▸ **Source material**:

=-=-=

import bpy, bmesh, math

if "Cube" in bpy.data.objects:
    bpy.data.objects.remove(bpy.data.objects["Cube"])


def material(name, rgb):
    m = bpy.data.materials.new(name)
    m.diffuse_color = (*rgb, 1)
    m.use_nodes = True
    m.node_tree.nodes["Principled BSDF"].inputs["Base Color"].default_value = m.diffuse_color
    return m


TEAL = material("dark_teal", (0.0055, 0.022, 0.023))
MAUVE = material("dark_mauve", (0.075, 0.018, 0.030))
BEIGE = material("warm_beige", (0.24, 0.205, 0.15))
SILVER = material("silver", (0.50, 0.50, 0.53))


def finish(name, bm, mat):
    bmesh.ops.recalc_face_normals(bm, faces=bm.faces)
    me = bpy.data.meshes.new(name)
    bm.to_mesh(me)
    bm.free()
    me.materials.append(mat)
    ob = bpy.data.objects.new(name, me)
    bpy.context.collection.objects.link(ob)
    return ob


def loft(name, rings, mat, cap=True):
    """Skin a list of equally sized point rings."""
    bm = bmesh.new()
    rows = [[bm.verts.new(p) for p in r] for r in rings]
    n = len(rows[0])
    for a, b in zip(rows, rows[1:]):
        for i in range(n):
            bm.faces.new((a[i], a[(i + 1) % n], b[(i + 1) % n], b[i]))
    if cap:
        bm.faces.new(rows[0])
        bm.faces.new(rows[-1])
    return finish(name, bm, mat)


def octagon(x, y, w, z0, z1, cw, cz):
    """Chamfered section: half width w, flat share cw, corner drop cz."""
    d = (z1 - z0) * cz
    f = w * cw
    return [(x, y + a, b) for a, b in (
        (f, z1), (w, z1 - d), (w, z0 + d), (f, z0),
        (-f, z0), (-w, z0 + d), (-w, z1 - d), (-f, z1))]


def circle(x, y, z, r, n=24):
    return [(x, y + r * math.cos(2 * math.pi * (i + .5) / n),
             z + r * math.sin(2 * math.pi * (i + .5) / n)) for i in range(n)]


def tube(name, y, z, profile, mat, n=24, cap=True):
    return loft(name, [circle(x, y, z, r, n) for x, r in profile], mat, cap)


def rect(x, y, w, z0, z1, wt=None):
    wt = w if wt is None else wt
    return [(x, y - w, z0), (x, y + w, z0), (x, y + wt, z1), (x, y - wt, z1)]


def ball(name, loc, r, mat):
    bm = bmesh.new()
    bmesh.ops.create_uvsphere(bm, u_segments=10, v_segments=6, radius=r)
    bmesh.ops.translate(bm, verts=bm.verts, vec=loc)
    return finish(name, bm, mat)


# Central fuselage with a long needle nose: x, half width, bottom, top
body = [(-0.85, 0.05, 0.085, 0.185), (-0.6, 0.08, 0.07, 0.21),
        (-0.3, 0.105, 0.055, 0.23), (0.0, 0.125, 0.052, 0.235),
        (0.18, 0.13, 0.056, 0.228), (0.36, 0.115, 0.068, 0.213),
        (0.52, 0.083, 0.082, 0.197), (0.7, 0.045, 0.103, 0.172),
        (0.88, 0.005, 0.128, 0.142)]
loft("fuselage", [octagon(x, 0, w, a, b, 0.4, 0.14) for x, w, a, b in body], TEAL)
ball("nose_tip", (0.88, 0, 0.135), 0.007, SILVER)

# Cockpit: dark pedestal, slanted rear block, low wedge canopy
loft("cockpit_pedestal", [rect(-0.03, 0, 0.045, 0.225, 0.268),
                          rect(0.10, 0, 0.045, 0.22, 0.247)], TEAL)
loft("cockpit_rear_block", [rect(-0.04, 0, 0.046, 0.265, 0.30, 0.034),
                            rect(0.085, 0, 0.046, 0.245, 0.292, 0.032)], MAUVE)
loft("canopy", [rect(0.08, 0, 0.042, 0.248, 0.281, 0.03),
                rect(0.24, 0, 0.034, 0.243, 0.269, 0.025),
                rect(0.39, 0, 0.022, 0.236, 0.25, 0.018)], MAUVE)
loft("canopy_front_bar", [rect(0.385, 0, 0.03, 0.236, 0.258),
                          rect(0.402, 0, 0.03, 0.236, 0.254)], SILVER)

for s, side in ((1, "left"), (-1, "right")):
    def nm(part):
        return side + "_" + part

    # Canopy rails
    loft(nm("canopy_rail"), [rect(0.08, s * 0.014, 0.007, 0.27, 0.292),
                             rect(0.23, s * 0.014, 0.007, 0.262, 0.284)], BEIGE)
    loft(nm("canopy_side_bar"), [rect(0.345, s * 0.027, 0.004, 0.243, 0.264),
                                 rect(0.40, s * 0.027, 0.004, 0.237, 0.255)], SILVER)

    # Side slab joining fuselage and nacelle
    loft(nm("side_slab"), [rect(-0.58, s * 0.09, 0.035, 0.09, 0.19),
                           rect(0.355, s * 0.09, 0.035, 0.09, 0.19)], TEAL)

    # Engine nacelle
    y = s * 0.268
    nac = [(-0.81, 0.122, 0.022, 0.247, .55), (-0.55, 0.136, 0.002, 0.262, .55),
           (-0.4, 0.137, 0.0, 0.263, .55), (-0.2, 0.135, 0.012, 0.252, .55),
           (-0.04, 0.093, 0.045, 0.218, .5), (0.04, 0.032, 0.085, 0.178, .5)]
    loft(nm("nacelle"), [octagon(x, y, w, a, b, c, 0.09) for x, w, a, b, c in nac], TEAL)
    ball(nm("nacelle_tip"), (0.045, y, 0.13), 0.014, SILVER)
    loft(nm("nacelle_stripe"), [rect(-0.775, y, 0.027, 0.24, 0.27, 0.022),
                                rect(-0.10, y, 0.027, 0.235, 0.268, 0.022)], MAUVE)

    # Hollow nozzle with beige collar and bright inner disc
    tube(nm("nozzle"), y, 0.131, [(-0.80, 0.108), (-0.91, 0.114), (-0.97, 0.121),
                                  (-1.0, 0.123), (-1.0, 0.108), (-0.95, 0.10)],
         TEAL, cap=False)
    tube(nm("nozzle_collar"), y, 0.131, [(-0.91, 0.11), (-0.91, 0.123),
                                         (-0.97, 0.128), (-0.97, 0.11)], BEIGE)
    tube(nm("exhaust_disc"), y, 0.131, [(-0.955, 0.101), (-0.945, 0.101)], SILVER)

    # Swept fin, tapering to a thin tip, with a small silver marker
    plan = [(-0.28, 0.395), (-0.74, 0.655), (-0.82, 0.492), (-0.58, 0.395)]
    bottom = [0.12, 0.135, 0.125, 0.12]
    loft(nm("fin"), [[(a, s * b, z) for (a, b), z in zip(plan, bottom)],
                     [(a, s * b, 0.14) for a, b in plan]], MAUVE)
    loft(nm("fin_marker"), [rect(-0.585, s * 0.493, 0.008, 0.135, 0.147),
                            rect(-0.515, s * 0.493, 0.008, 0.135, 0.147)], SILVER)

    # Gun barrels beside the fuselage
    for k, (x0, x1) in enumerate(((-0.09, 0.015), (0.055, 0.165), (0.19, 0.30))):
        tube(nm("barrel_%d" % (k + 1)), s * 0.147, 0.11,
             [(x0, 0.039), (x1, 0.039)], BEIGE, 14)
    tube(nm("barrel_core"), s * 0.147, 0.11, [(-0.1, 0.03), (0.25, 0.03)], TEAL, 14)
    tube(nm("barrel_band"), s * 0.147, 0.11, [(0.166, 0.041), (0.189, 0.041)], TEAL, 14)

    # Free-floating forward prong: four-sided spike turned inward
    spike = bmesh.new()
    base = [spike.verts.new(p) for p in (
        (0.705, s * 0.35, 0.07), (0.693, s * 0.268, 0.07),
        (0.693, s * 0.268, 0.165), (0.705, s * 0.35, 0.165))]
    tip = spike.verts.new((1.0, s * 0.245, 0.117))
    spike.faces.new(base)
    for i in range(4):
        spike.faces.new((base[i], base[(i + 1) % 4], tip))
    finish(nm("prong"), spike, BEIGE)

=-=-=

▸ **What you should do**: Reproduce the entries above in full and exactly.

▸ **Response for this exercise**:
import bpy, bmesh, math

if "Cube" in bpy.data.objects:
    bpy.data.objects.remove(bpy.data.objects["Cube"])


def material(name, rgb):
    m = bpy.data.materials.new(name)
    m.diffuse_color = (*rgb, 1)
    m.use_nodes = True
    m.node_tree.nodes["Principled BSDF"].inputs["Base Color"].default_value = m.diffuse_color
    return m


TEAL = material("dark_teal", (0.0055, 0.022, 0.023))
MAUVE = material("dark_mauve", (0.075, 0.018, 0.030))
BEIGE = material("warm_beige", (0.24, 0.205, 0.15))
SILVER = material("silver", (0.50, 0.50, 0.53))


def finish(name, bm, mat):
    bmesh.ops.recalc_face_normals(bm, faces=bm.faces)
    me = bpy.data.meshes.new(name)
    bm.to_mesh(me)
    bm.free()
    me.materials.append(mat)
    ob = bpy.data.objects.new(name, me)
    bpy.context.collection.objects.link(ob)
    return ob


def loft(name, rings, mat, cap=True):
    """Skin a list of equally sized point rings."""
    bm = bmesh.new()
    rows = [[bm.verts.new(p) for p in r] for r in rings]
    n = len(rows[0])
    for a, b in zip(rows, rows[1:]):
        for i in range(n):
            bm.faces.new((a[i], a[(i + 1) % n], b[(i + 1) % n], b[i]))
    if cap:
        bm.faces.new(rows[0])
        bm.faces.new(rows[-1])
    return finish(name, bm, mat)


def octagon(x, y, w, z0, z1, cw, cz):
    """Chamfered section: half width w, flat share cw, corner drop cz."""
    d = (z1 - z0) * cz
    f = w * cw
    return [(x, y + a, b) for a, b in (
        (f, z1), (w, z1 - d), (w, z0 + d), (f, z0),
        (-f, z0), (-w, z0 + d), (-w, z1 - d), (-f, z1))]


def circle(x, y, z, r, n=24):
    return [(x, y + r * math.cos(2 * math.pi * (i + .5) / n),
             z + r * math.sin(2 * math.pi * (i + .5) / n)) for i in range(n)]


def tube(name, y, z, profile, mat, n=24, cap=True):
    return loft(name, [circle(x, y, z, r, n) for x, r in profile], mat, cap)


def rect(x, y, w, z0, z1, wt=None):
    wt = w if wt is None else wt
    return [(x, y - w, z0), (x, y + w, z0), (x, y + wt, z1), (x, y - wt, z1)]


def ball(name, loc, r, mat):
    bm = bmesh.new()
    bmesh.ops.create_uvsphere(bm, u_segments=10, v_segments=6, radius=r)
    bmesh.ops.translate(bm, verts=bm.verts, vec=loc)
    return finish(name, bm, mat)


# Central fuselage with a long needle nose: x, half width, bottom, top
body = [(-0.85, 0.05, 0.085, 0.185), (-0.6, 0.08, 0.07, 0.21),
        (-0.3, 0.105, 0.055, 0.23), (0.0, 0.125, 0.052, 0.235),
        (0.18, 0.13, 0.056, 0.228), (0.36, 0.115, 0.068, 0.213),
        (0.52, 0.083, 0.082, 0.197), (0.7, 0.045, 0.103, 0.172),
        (0.88, 0.005, 0.128, 0.142)]
loft("fuselage", [octagon(x, 0, w, a, b, 0.4, 0.14) for x, w, a, b in body], TEAL)
ball("nose_tip", (0.88, 0, 0.135), 0.007, SILVER)

# Cockpit: dark pedestal, slanted rear block, low wedge canopy
loft("cockpit_pedestal", [rect(-0.03, 0, 0.045, 0.225, 0.268),
                          rect(0.10, 0, 0.045, 0.22, 0.247)], TEAL)
loft("cockpit_rear_block", [rect(-0.04, 0, 0.046, 0.265, 0.30, 0.034),
                            rect(0.085, 0, 0.046, 0.245, 0.292, 0.032)], MAUVE)
loft("canopy", [rect(0.08, 0, 0.042, 0.248, 0.281, 0.03),
                rect(0.24, 0, 0.034, 0.243, 0.269, 0.025),
                rect(0.39, 0, 0.022, 0.236, 0.25, 0.018)], MAUVE)
loft("canopy_front_bar", [rect(0.385, 0, 0.03, 0.236, 0.258),
                          rect(0.402, 0, 0.03, 0.236, 0.254)], SILVER)

for s, side in ((1, "left"), (-1, "right")):
    def nm(part):
        return side + "_" + part

    # Canopy rails
    loft(nm("canopy_rail"), [rect(0.08, s * 0.014, 0.007, 0.27, 0.292),
                             rect(0.23, s * 0.014, 0.007, 0.262, 0.284)], BEIGE)
    loft(nm("canopy_side_bar"), [rect(0.345, s * 0.027, 0.004, 0.243, 0.264),
                                 rect(0.40, s * 0.027, 0.004, 0.237, 0.255)], SILVER)

    # Side slab joining fuselage and nacelle
    loft(nm("side_slab"), [rect(-0.58, s * 0.09, 0.035, 0.09, 0.19),
                           rect(0.355, s * 0.09, 0.035, 0.09, 0.19)], TEAL)

    # Engine nacelle
    y = s * 0.268
    nac = [(-0.81, 0.122, 0.022, 0.247, .55), (-0.55, 0.136, 0.002, 0.262, .55),
           (-0.4, 0.137, 0.0, 0.263, .55), (-0.2, 0.135, 0.012, 0.252, .55),
           (-0.04, 0.093, 0.045, 0.218, .5), (0.04, 0.032, 0.085, 0.178, .5)]
    loft(nm("nacelle"), [octagon(x, y, w, a, b, c, 0.09) for x, w, a, b, c in nac], TEAL)
    ball(nm("nacelle_tip"), (0.045, y, 0.13), 0.014, SILVER)
    loft(nm("nacelle_stripe"), [rect(-0.775, y, 0.027, 0.24, 0.27, 0.022),
                                rect(-0.10, y, 0.027, 0.235, 0.268, 0.022)], MAUVE)

    # Hollow nozzle with beige collar and bright inner disc
    tube(nm("nozzle"), y, 0.131, [(-0.80, 0.108), (-0.91, 0.114), (-0.97, 0.121),
                                  (-1.0, 0.123), (-1.0, 0.108), (-0.95, 0.10)],
         TEAL, cap=False)
    tube(nm("nozzle_collar"), y, 0.131, [(-0.91, 0.11), (-0.91, 0.123),
                                         (-0.97, 0.128), (-0.97, 0.11)], BEIGE)
    tube(nm("exhaust_disc"), y, 0.131, [(-0.955, 0.101), (-0.945, 0.101)], SILVER)

    # Swept fin, tapering to a thin tip, with a small silver marker
    plan = [(-0.28, 0.395), (-0.74, 0.655), (-0.82, 0.492), (-0.58, 0.395)]
    bottom = [0.12, 0.135, 0.125, 0.12]
    loft(nm("fin"), [[(a, s * b, z) for (a, b), z in zip(plan, bottom)],
                     [(a, s * b, 0.14) for a, b in plan]], MAUVE)
    loft(nm("fin_marker"), [rect(-0.585, s * 0.493, 0.008, 0.135, 0.147),
                            rect(-0.515, s * 0.493, 0.008, 0.135, 0.147)], SILVER)

    # Gun barrels beside the fuselage
    for k, (x0, x1) in enumerate(((-0.09, 0.015), (0.055, 0.165), (0.19, 0.30))):
        tube(nm("barrel_%d" % (k + 1)), s * 0.147, 0.11,
             [(x0, 0.039), (x1, 0.039)], BEIGE, 14)
    tube(nm("barrel_core"), s * 0.147, 0.11, [(-0.1, 0.03), (0.25, 0.03)], TEAL, 14)
    tube(nm("barrel_band"), s * 0.147, 0.11, [(0.166, 0.041), (0.189, 0.041)], TEAL, 14)

    # Free-floating forward prong: four-sided spike turned inward
    spike = bmesh.new()
    base = [spike.verts.new(p) for p in (
        (0.705, s * 0.35, 0.07), (0.693, s * 0.268, 0.07),
        (0.693, s * 0.268, 0.165), (0.705, s * 0.35, 0.165))]
    tip = spike.verts.new((1.0, s * 0.245, 0.117))
    spike.faces.new(base)
    for i in range(4):
        spike.faces.new((base[i], base[(i + 1) % 4], tip))
    finish(nm("prong"), spike, BEIGE)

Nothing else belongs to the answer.